◆ WHAT THIS TASK INVOLVES: Print each record that follows exactly, leaving the pictures behind.

[Source texts of formatted documents]

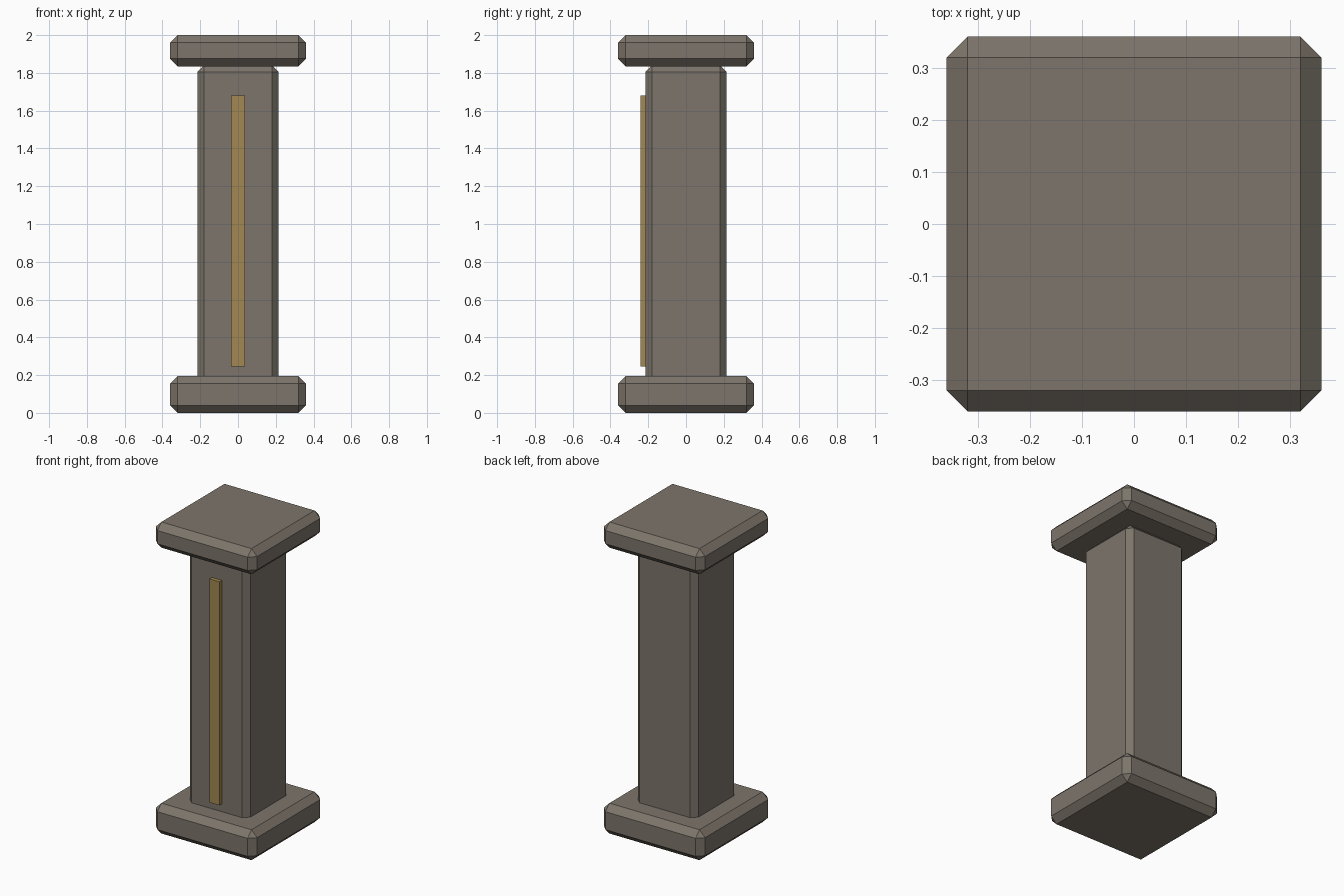
import bpy
import bmesh
from mathutils import Matrix

if "Cube" in bpy.data.objects:
    bpy.data.objects.remove(bpy.data.objects["Cube"], do_unlink=True)


def make_material(name, rgb):
    mat = bpy.data.materials.new(name)
    mat.use_nodes = True
    mat.diffuse_color = (*rgb, 1)
    mat.node_tree.nodes["Principled BSDF"].inputs["Base Color"].default_value = (*rgb, 1)
    return mat


def block(name, mat, size, centre, chamfer=0):
    """Box with optional single-segment chamfered edges."""
    bm = bmesh.new()
    bmesh.ops.create_cube(bm, size=1, matrix=Matrix.Diagonal((*size, 1)))
    if chamfer:
        bmesh.ops.bevel(bm, geom=bm.edges[:], offset=chamfer, segments=1,
                        affect='EDGES', profile=0.5)
    mesh = bpy.data.meshes.new(name)
    bm.to_mesh(mesh)
    bm.free()
    mesh.materials.append(mat)
    obj = bpy.data.objects.new(name, mesh)
    obj.location = centre
    bpy.context.collection.objects.link(obj)
    return obj


stone = make_material("warm grey stone", (0.205, 0.178, 0.147))
brass = make_material("dull brass", (0.36, 0.245, 0.085))

# Base slab, shaft and cap slab
block("base", stone, (0.72, 0.72, 0.195), (0, 0, 0.0975), 0.04)
block("shaft", stone, (0.43, 0.43, 1.68), (0, 0, 1.0), 0.035)
block("cap", stone, (0.72, 0.72, 0.165), (0, 0, 1.9175), 0.04)

# Inlay strip standing proud of the front face
block("front_strip", brass, (0.072, 0.03, 1.435), (0, -0.225, 0.9625))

◆ SOLUTION:
import bpy
import bmesh
from mathutils import Matrix

if "Cube" in bpy.data.objects:
    bpy.data.objects.remove(bpy.data.objects["Cube"], do_unlink=True)


def make_material(name, rgb):
    mat = bpy.data.materials.new(name)
    mat.use_nodes = True
    mat.diffuse_color = (*rgb, 1)
    mat.node_tree.nodes["Principled BSDF"].inputs["Base Color"].default_value = (*rgb, 1)
    return mat


def block(name, mat, size, centre, chamfer=0):
    """Box with optional single-segment chamfered edges."""
    bm = bmesh.new()
    bmesh.ops.create_cube(bm, size=1, matrix=Matrix.Diagonal((*size, 1)))
    if chamfer:
        bmesh.ops.bevel(bm, geom=bm.edges[:], offset=chamfer, segments=1,
                        affect='EDGES', profile=0.5)
    mesh = bpy.data.meshes.new(name)
    bm.to_mesh(mesh)
    bm.free()
    mesh.materials.append(mat)
    obj = bpy.data.objects.new(name, mesh)
    obj.location = centre
    bpy.context.collection.objects.link(obj)
    return obj


stone = make_material("warm grey stone", (0.205, 0.178, 0.147))
brass = make_material("dull brass", (0.36, 0.245, 0.085))

# Base slab, shaft and cap slab
block("base", stone, (0.72, 0.72, 0.195), (0, 0, 0.0975), 0.04)
block("shaft", stone, (0.43, 0.43, 1.68), (0, 0, 1.0), 0.035)
block("cap", stone, (0.72, 0.72, 0.165), (0, 0, 1.9175), 0.04)

# Inlay strip standing proud of the front face
block("front_strip", brass, (0.072, 0.03, 1.435), (0, -0.225, 0.9625))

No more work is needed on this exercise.